The iPad added drag and drop in iOS 11. We’re now on the third version of iOS to support this potentially super-useful feature, and yet it still doesn’t work. Third-party app support remains spotty and inconsistent. And, worse, drag and drop doesn’t work properly even in some of Apple’s own apps.
On the Mac, hot corners are essential — and amazingly useful. You can put your display to sleep, trigger Mission Control and more, just by flicking the mouse to a screen corner. If you’re one of those people who likes to use a mouse with your iPad, you can utilize these same flick-to-activate gestures on the tablet. And there’s a bonus: Hot corners on the iPad are way, way more powerful than on the Mac.
We all know how to scroll through long documents or lists on iOS, right? You swipe on the screen, and then keep doing it, over and over, as fast as possible, like some kind of maniac. And, at some point in the future, you will probably arrive at the other end of the list. Scrolling to the very top is easy — just touch the top of the screen. But in iOS 13, you can grab the scroll bar that appears on the right side of the screen, and use it to navigate.
This is a really, really useful feature. Here’s how it works.
Apparently, some people really hate multitasking on the iPad. It’s easy to see why. All you have to do is accidentally drag a link in Safari, instead of just tapping on it, and you end up with a split-screen view, with that link in its own window. And getting rid of that window is a huge pain, even if you know how to do it.
Fortunately for people who hate iPad multitasking — which isn’t really multitasking, but is Apple’s term for the confusion of multiple-window views on iPadOS — Apple lets you turn off the feature. Here’s how to disable iPad multitasking (and why you might not want to).
There were tablet computers before the iPad, but they were thick plastic laptops with the screens reversed, with awful, bendy TFT screens. The first iPad seems thick and clunky now, compared to the latest ultra-thin iPads Pro, but at the time it felt like a slice of the future.
When Steve Jobs introduced the iPad a decade ago today, some critics wrote it off as “just a big iPhone.” The only thing was, a lot of people really wanted a big iPhone. And ultimately, the iPad changed mobile computing as we know it.
iOS 13 and iPadOS added official support for adding fonts to your iPhone and iPad. You’ve been able to do it for a while, using third-party apps that hack their way around the problem using software configuration profiles to install typefaces on your system.
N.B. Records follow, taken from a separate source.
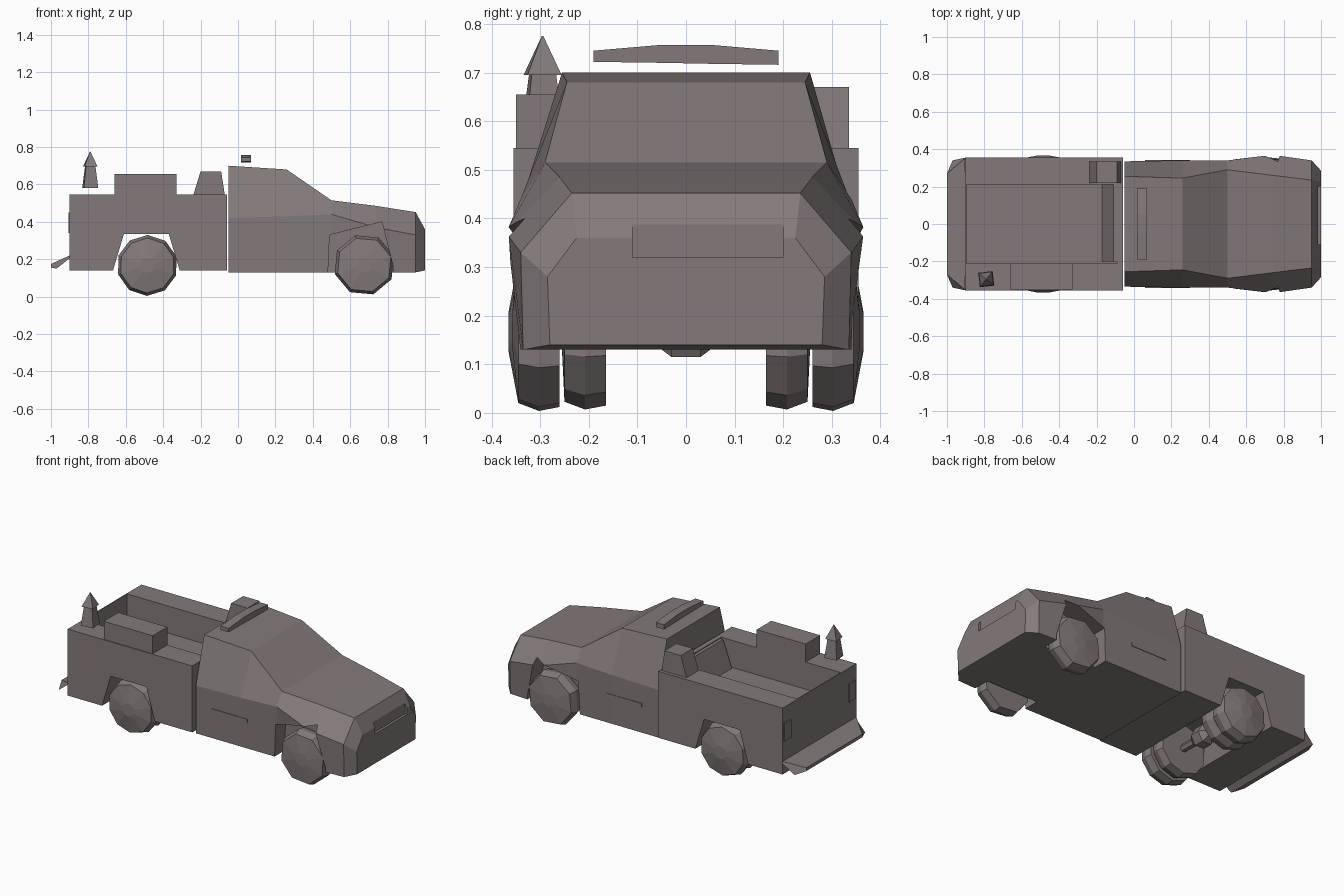
import bpy, bmesh, math
from mathutils import Matrix

cube = bpy.data.objects.get("Cube")
if cube:
    bpy.data.objects.remove(cube, do_unlink=True)

paint = bpy.data.materials.new("warm_grey")
paint.use_nodes = True
GREY = (0.23, 0.195, 0.195, 1)
paint.diffuse_color = GREY
paint.node_tree.nodes["Principled BSDF"].inputs["Base Color"].default_value = GREY


def finish(name, bm):
    bmesh.ops.recalc_face_normals(bm, faces=bm.faces)
    mesh = bpy.data.meshes.new(name)
    bm.to_mesh(mesh)
    bm.free()
    mesh.materials.append(paint)
    obj = bpy.data.objects.new(name, mesh)
    bpy.context.collection.objects.link(obj)
    return obj


def loft(name, rings):
    """Skin a closed solid through rings of equal length."""
    bm = bmesh.new()
    rows = [[bm.verts.new(p) for p in ring] for ring in rings]
    n = len(rows[0])
    for a, b in zip(rows, rows[1:]):
        for i in range(n):
            j = (i + 1) % n
            bm.faces.new((a[i], a[j], b[j], b[i]))
    bm.faces.new(rows[0])
    bm.faces.new(rows[-1])
    return finish(name, bm)


def prism(name, profile, y0, y1):
    """Extrude an x-z profile along y."""
    return loft(name, [[(x, y, z) for x, z in profile] for y in (y0, y1)])


def box(name, x0, x1, y0, y1, z0, z1):
    return prism(name, [(x0, z0), (x1, z0), (x1, z1), (x0, z1)], y0, y1)


def cut(target, cutter):
    mod = target.modifiers.new("cut", 'BOOLEAN')
    mod.operation = 'DIFFERENCE'
    mod.solver = 'EXACT'
    mod.object = cutter
    bpy.context.view_layer.objects.active = target
    bpy.ops.object.modifier_apply(modifier=mod.name)
    bpy.data.objects.remove(cutter, do_unlink=True)


def disc(x, y, z, r, sides, turn):
    return [(x + r * math.cos(turn + math.tau * i / sides), y,
             z + r * math.sin(turn + math.tau * i / sides)) for i in range(sides)]


def cab_ring(x, sill, belt, belt_z, top, top_z, floor=0.13):
    half = [(sill, floor), (belt, belt_z), (top, top_z)]
    pts = half + [(-y, z) for y, z in reversed(half)]
    return [(x, y, z) for y, z in pts]


# Cab, hood and nose
cab = loft("cab", [
    cab_ring(-0.05, 0.335, 0.335, 0.42, 0.255, 0.70),
    cab_ring(0.26, 0.335, 0.34, 0.43, 0.245, 0.68),
    cab_ring(0.50, 0.335, 0.34, 0.44, 0.29, 0.515),
    cab_ring(0.74, 0.345, 0.37, 0.37, 0.26, 0.485),
    cab_ring(0.95, 0.335, 0.34, 0.33, 0.235, 0.452),
    cab_ring(1.00, 0.28, 0.285, 0.28, 0.225, 0.36, 0.14),
])
ARCH_FRONT = [(0.48, 0.10), (0.83, 0.10), (0.83, 0.16), (0.77, 0.40), (0.49, 0.33)]
for s in (1, -1):
    cut(cab, prism("arch_cutter", ARCH_FRONT, s * 0.24, s * 0.5))
cut(cab, box("grille_cutter", 0.985, 1.1, -0.11, 0.20, 0.32, 0.42))

# Cargo bed with open well and wheel arches
bed = box("cargo_bed", -0.90, -0.06, -0.355, 0.355, 0.14, 0.545)
cut(bed, box("well_cutter", -0.895, -0.09, -0.21, 0.21, 0.38, 0.70))
cut(bed, prism("arch_cutter", [(-0.68, 0.10), (-0.30, 0.10), (-0.37, 0.335), (-0.61, 0.335)],
               -0.5, 0.5))
prism("bulkhead_panel", [(-0.17, 0.38), (-0.09, 0.38), (-0.09, 0.54), (-0.11, 0.54)],
      -0.20, 0.21)

# Boxes on the bed rails
box("right_storage_box", -0.66, -0.33, -0.35, -0.21, 0.54, 0.655)
prism("left_storage_box", [(-0.24, 0.54), (-0.07, 0.54), (-0.09, 0.67), (-0.20, 0.67)],
      0.22, 0.335)

# Rear step, narrower at its outer edge
STEP = [(-0.90, 0.22, 0.355), (-1.00, 0.175, 0.27), (-1.00, 0.155, 0.27),
        (-0.97, 0.15, 0.34), (-0.90, 0.205, 0.355)]
loft("rear_step", [[(x, s * w, z) for x, z, w in STEP] for s in (-1, 1)])

# Tail lamps
for s, side in ((1, "left"), (-1, "right")):
    box(side + "_tail_lamp", -0.906, -0.899, s * 0.28, s * 0.345, 0.34, 0.45)

# Wheels: faceted drums with a bulging hub
def wheel(name, x, z, y0, y1, s, r, sides, bulge):
    rings = [disc(x, s * y0, z, r * 0.95, sides, 0.3),
             disc(x, s * (y0 + y1) / 2, z, r, sides, 0.3),
             disc(x, s * y1, z, r * 0.9, sides, 0.3),
             disc(x, s * (y1 + bulge), z, r * 0.25, sides, 0.3)]
    loft(name, rings)


for s, side in ((1, "left"), (-1, "right")):
    wheel(side + "_front_wheel", 0.675, 0.17, 0.26, 0.345, s, 0.165, 8, 0.012)
    wheel(side + "_rear_outer_wheel", -0.485, 0.167, 0.26, 0.345, s, 0.163, 10, 0.02)
    wheel(side + "_rear_inner_wheel", -0.485, 0.167, 0.165, 0.25, s, 0.16, 10, 0.005)

# Rear axle with its casing
loft("rear_axle", [disc(-0.485, y, 0.167, r, 6, 0)
                   for y, r in ((-0.27, 0.02), (-0.07, 0.025), (-0.03, 0.06),
                                (0.03, 0.06), (0.07, 0.025), (0.27, 0.02))])

# Roof light bar
loft("roof_light_bar", [[(0.015, y, z0), (0.07, y, z0), (0.07, y, z1), (0.015, y, z1)]
                        for y, z0, z1 in ((-0.19, 0.722, 0.745), (-0.05, 0.72, 0.757),
                                          (0.05, 0.718, 0.757), (0.19, 0.716, 0.745))])

# Beacon: tapered stem and pointed cap
def cone(name, z0, z1, r0, r1):
    bm = bmesh.new()
    place = Matrix.Translation((-0.79, -0.295, (z0 + z1) / 2)) @ Matrix.Rotation(0.9, 4, 'Z')
    bmesh.ops.create_cone(bm, cap_ends=True, segments=4, radius1=r0, radius2=r1,
                          depth=z1 - z0, matrix=place)
    finish(name, bm)


cone("beacon_stem", 0.58, 0.70, 0.055, 0.035)
cone("beacon_cap", 0.695, 0.775, 0.05, 0.002)

# Raised door trim strips, mirrored
for s, side in ((1, "left"), (-1, "right")):
    box(side + "_door_strip", 0.06, 0.30, s * 0.333, s * 0.341, 0.29, 0.31)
And you can still use those. In fact, you may have to, as we’ll see in a moment. But now you can also install fonts from the App Store, as well as previewing them in a new built-in panel. Let’s take a look.
iOS 13 (and iPadOS) fixed the frustrating text-selection tools on the iPhone and iPad, but only if you know how to use them. Selecting a single word or sentence is still way easier on a Mac, because you have a mouse and keyboard permanently attached. On the iPad, though, you can still find the text selection slipping and jumping like an oiled fish.
Use these iPhone and iPad text-selection tips to highlight words and paragraphs the easy way in iOS.
At the end of November last year, I took delivery of the new 16-inch MacBook Pro. Around a month later, thanks to Apple’s generous holiday return policy, I returned it. You can read my first impressions, but they mostly remain the same after a month of use. In short, it’s a fantastic MacBook. But in my conclusion, I wrote this:
But really, this Mac is fantastic. My Cult of Mac colleagues tease me that I buy Apple gear, and then immediately send it back. This new MacBook is staying with me.
You can sign a PDF on your Mac using the giant MacBook trackpad, and you can mark up PDFs and screenshots, too. But all that stuff is much easier on the iPad, especially if you have an Apple Pencil. The problem is getting it there. But in macOS Catalina, you don’t have to “get it” anywhere. Screenshots and PDFs magically show up on nearby iPads, where you can sign them or mark them up. Then you can return them to your Mac. These features are called Continuity Sketch and Continuity Markup, and they’re killer.
You know how the UPS guy holds up his brown scanner box for you to sign? PDF markup is like that, only on your iPad — and you never feel guilty about ordering too many parcels.